## Source material
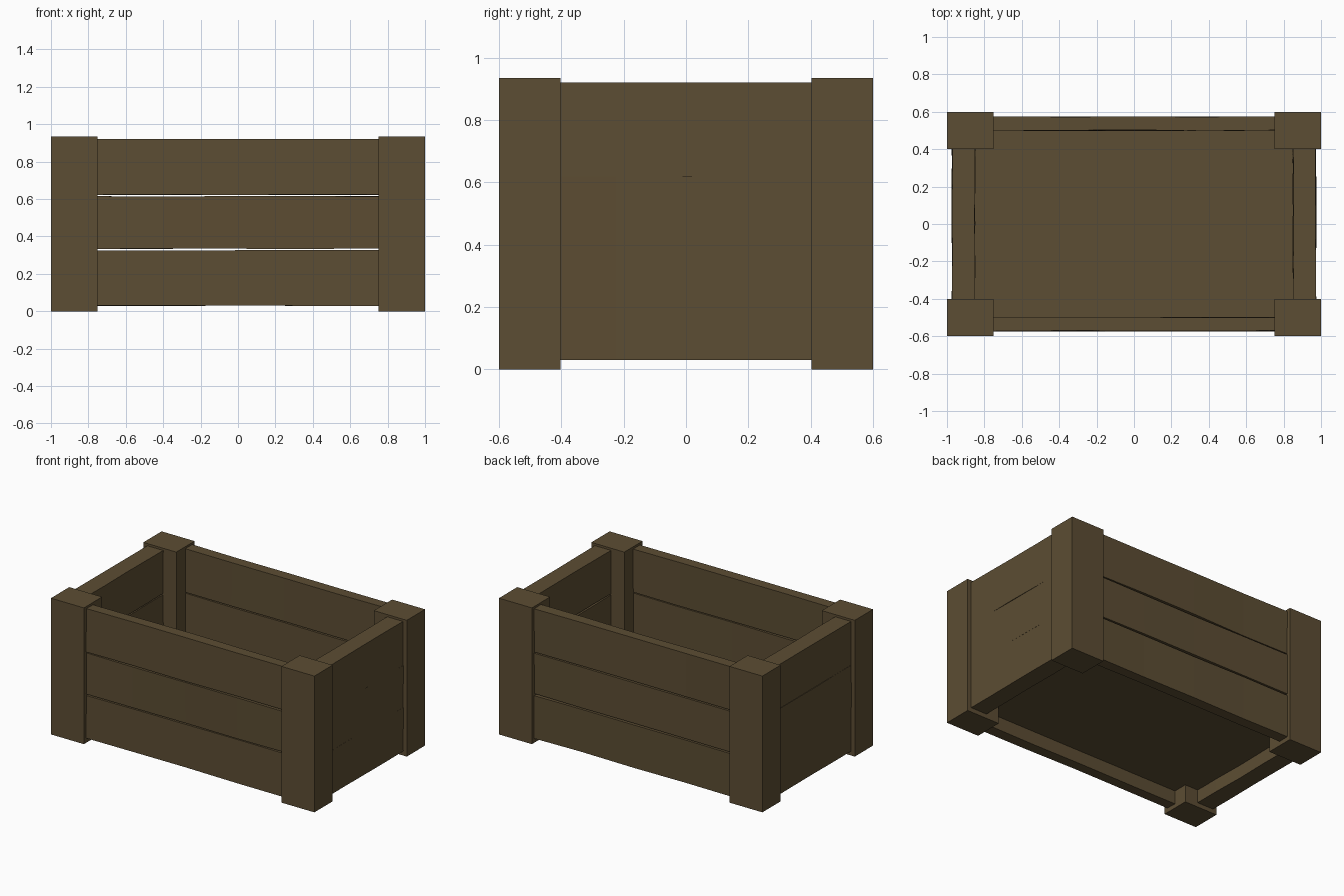
import bpy
import bmesh
import random
from mathutils import Vector

random.seed(4)

default = bpy.data.objects.get("Cube")
if default:
    bpy.data.objects.remove(default)

wood = bpy.data.materials.new("dark wood")
wood.use_nodes = True
WOOD = (0.107, 0.074, 0.033, 1)
wood.diffuse_color = WOOD
wood.node_tree.nodes["Principled BSDF"].inputs["Base Color"].default_value = WOOD


def box(name, low, high, cuts_axis=None, wobble=(0, 0, 0)):
    """Box between two corners, optionally split along an axis and roughened."""
    low, high = Vector(low), Vector(high)
    bm = bmesh.new()
    bmesh.ops.create_cube(bm, size=1)
    size, mid = high - low, (low + high) / 2
    for v in bm.verts:
        v.co = Vector(c * s for c, s in zip(v.co, size)) + mid
    if cuts_axis is not None:
        along = [e for e in bm.edges
                 if abs((e.verts[0].co - e.verts[1].co)[cuts_axis]) > size[cuts_axis] / 2]
        bmesh.ops.subdivide_edges(bm, edges=along, cuts=3, use_grid_fill=True)
    for v in bm.verts:
        v.co += Vector(random.uniform(-w, w) for w in wobble)
    bmesh.ops.recalc_face_normals(bm, faces=bm.faces)
    mesh = bpy.data.meshes.new(name)
    bm.to_mesh(mesh)
    bm.free()
    mesh.materials.append(wood)
    obj = bpy.data.objects.new(name, mesh)
    bpy.context.collection.objects.link(obj)
    return obj


def span(a, b):
    return min(a, b), max(a, b)


# Corner posts
for sx, side in ((1, "left"), (-1, "right")):
    for sy, end in ((-1, "front"), (1, "back")):
        x0, x1 = span(sx * 0.75, sx)
        y0, y1 = span(sy * 0.402, sy * 0.6)
        box(f"{end}_{side}_post", (x0, y0, 0), (x1, y1, 0.935))

# Three rough planks on each wall
rows = (("bottom", 0.03, 0.325), ("middle", 0.335, 0.614), ("top", 0.623, 0.92))
for row, z0, z1 in rows:
    for sy, wall in ((-1, "front"), (1, "back")):
        y0, y1 = span(sy * 0.5, sy * 0.573)
        box(f"{wall}_{row}_plank", (-0.8, y0, z0), (0.8, y1, z1),
            0, (0, 0.003, 0.002))
    for sx, wall in ((1, "left"), (-1, "right")):
        x0, x1 = span(sx * 0.85, sx * 0.973)
        plank = box(f"{wall}_{row}_plank", (x0, -0.45, z0), (x1, 0.45, z1),
                    1, (0.003, 0, 0))
        # Outer edges close up against the next plank
        for v in plank.data.vertices:
            if abs(v.co.x) > 0.9:
                if row != "bottom" and v.co.z < z0 + 0.01:
                    v.co.z -= 0.005
                elif row != "top" and v.co.z > z1 - 0.01:
                    v.co.z += 0.005

# Floor board, raised above the bottom edge
box("floor", (-0.87, -0.52, 0.12), (0.87, 0.52, 0.18))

## Task
Apart from the pictures, all of the data must be duplicated exactly as shown above.

## Written response
import bpy
import bmesh
import random
from mathutils import Vector

random.seed(4)

default = bpy.data.objects.get("Cube")
if default:
    bpy.data.objects.remove(default)

wood = bpy.data.materials.new("dark wood")
wood.use_nodes = True
WOOD = (0.107, 0.074, 0.033, 1)
wood.diffuse_color = WOOD
wood.node_tree.nodes["Principled BSDF"].inputs["Base Color"].default_value = WOOD


def box(name, low, high, cuts_axis=None, wobble=(0, 0, 0)):
    """Box between two corners, optionally split along an axis and roughened."""
    low, high = Vector(low), Vector(high)
    bm = bmesh.new()
    bmesh.ops.create_cube(bm, size=1)
    size, mid = high - low, (low + high) / 2
    for v in bm.verts:
        v.co = Vector(c * s for c, s in zip(v.co, size)) + mid
    if cuts_axis is not None:
        along = [e for e in bm.edges
                 if abs((e.verts[0].co - e.verts[1].co)[cuts_axis]) > size[cuts_axis] / 2]
        bmesh.ops.subdivide_edges(bm, edges=along, cuts=3, use_grid_fill=True)
    for v in bm.verts:
        v.co += Vector(random.uniform(-w, w) for w in wobble)
    bmesh.ops.recalc_face_normals(bm, faces=bm.faces)
    mesh = bpy.data.meshes.new(name)
    bm.to_mesh(mesh)
    bm.free()
    mesh.materials.append(wood)
    obj = bpy.data.objects.new(name, mesh)
    bpy.context.collection.objects.link(obj)
    return obj


def span(a, b):
    return min(a, b), max(a, b)


# Corner posts
for sx, side in ((1, "left"), (-1, "right")):
    for sy, end in ((-1, "front"), (1, "back")):
        x0, x1 = span(sx * 0.75, sx)
        y0, y1 = span(sy * 0.402, sy * 0.6)
        box(f"{end}_{side}_post", (x0, y0, 0), (x1, y1, 0.935))

# Three rough planks on each wall
rows = (("bottom", 0.03, 0.325), ("middle", 0.335, 0.614), ("top", 0.623, 0.92))
for row, z0, z1 in rows:
    for sy, wall in ((-1, "front"), (1, "back")):
        y0, y1 = span(sy * 0.5, sy * 0.573)
        box(f"{wall}_{row}_plank", (-0.8, y0, z0), (0.8, y1, z1),
            0, (0, 0.003, 0.002))
    for sx, wall in ((1, "left"), (-1, "right")):
        x0, x1 = span(sx * 0.85, sx * 0.973)
        plank = box(f"{wall}_{row}_plank", (x0, -0.45, z0), (x1, 0.45, z1),
                    1, (0.003, 0, 0))
        # Outer edges close up against the next plank
        for v in plank.data.vertices:
            if abs(v.co.x) > 0.9:
                if row != "bottom" and v.co.z < z0 + 0.01:
                    v.co.z -= 0.005
                elif row != "top" and v.co.z > z1 - 0.01:
                    v.co.z += 0.005

# Floor board, raised above the bottom edge
box("floor", (-0.87, -0.52, 0.12), (0.87, 0.52, 0.18))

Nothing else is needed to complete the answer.